_Dataset entries_
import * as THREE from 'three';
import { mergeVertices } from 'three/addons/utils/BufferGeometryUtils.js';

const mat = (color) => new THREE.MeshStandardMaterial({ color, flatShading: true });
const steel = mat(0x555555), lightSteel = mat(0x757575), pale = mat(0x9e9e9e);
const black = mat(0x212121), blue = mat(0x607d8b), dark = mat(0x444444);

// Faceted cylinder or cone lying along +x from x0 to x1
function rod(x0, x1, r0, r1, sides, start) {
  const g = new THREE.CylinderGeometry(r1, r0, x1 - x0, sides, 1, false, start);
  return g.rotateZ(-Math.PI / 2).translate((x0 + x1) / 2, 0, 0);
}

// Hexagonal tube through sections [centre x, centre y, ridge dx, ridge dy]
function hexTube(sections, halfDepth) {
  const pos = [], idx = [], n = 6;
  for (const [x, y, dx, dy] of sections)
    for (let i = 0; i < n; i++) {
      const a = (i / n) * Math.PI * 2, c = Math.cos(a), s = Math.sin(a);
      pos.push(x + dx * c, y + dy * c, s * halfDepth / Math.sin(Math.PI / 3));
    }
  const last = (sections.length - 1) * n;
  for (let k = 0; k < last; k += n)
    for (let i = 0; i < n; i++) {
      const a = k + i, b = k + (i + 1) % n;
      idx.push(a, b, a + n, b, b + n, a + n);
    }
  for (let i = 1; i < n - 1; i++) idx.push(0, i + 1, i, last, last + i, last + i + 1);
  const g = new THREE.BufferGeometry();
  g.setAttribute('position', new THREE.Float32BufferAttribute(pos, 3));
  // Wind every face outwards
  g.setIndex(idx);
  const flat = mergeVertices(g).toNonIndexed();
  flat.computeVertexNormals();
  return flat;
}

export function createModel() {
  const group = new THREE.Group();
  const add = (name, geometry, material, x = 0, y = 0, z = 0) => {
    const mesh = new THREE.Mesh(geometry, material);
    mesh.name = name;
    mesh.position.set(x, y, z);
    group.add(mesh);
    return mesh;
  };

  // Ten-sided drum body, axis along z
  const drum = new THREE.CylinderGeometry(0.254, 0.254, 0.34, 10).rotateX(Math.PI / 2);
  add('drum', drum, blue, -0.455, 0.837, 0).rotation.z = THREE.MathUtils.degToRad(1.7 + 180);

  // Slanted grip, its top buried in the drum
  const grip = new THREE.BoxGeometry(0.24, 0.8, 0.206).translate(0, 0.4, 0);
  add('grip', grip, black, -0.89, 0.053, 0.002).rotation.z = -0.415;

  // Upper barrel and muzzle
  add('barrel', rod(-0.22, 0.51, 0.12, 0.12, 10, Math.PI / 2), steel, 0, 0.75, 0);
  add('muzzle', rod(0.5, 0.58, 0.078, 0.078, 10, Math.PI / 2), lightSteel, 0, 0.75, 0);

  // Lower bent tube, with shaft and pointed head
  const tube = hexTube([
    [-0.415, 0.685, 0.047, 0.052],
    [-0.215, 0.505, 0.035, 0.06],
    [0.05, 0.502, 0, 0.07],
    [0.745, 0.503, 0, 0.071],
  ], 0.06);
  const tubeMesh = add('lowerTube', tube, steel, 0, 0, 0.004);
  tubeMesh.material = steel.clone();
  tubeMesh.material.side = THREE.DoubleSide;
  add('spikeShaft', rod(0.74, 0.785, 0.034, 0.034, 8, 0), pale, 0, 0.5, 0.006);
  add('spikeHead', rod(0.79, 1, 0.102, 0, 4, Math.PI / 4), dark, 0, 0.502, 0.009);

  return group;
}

_Task to carry out_
Starting at the first line of the records above, please copy every line exactly through the line containing "const steel = mat(0x555555), lightSteel", and stop there.

_Result_
import * as THREE from 'three';
import { mergeVertices } from 'three/addons/utils/BufferGeometryUtils.js';

const mat = (color) => new THREE.MeshStandardMaterial({ color, flatShading: true });
const steel = mat(0x555555), lightSteel = mat(0x757575), pale = mat(0x9e9e9e);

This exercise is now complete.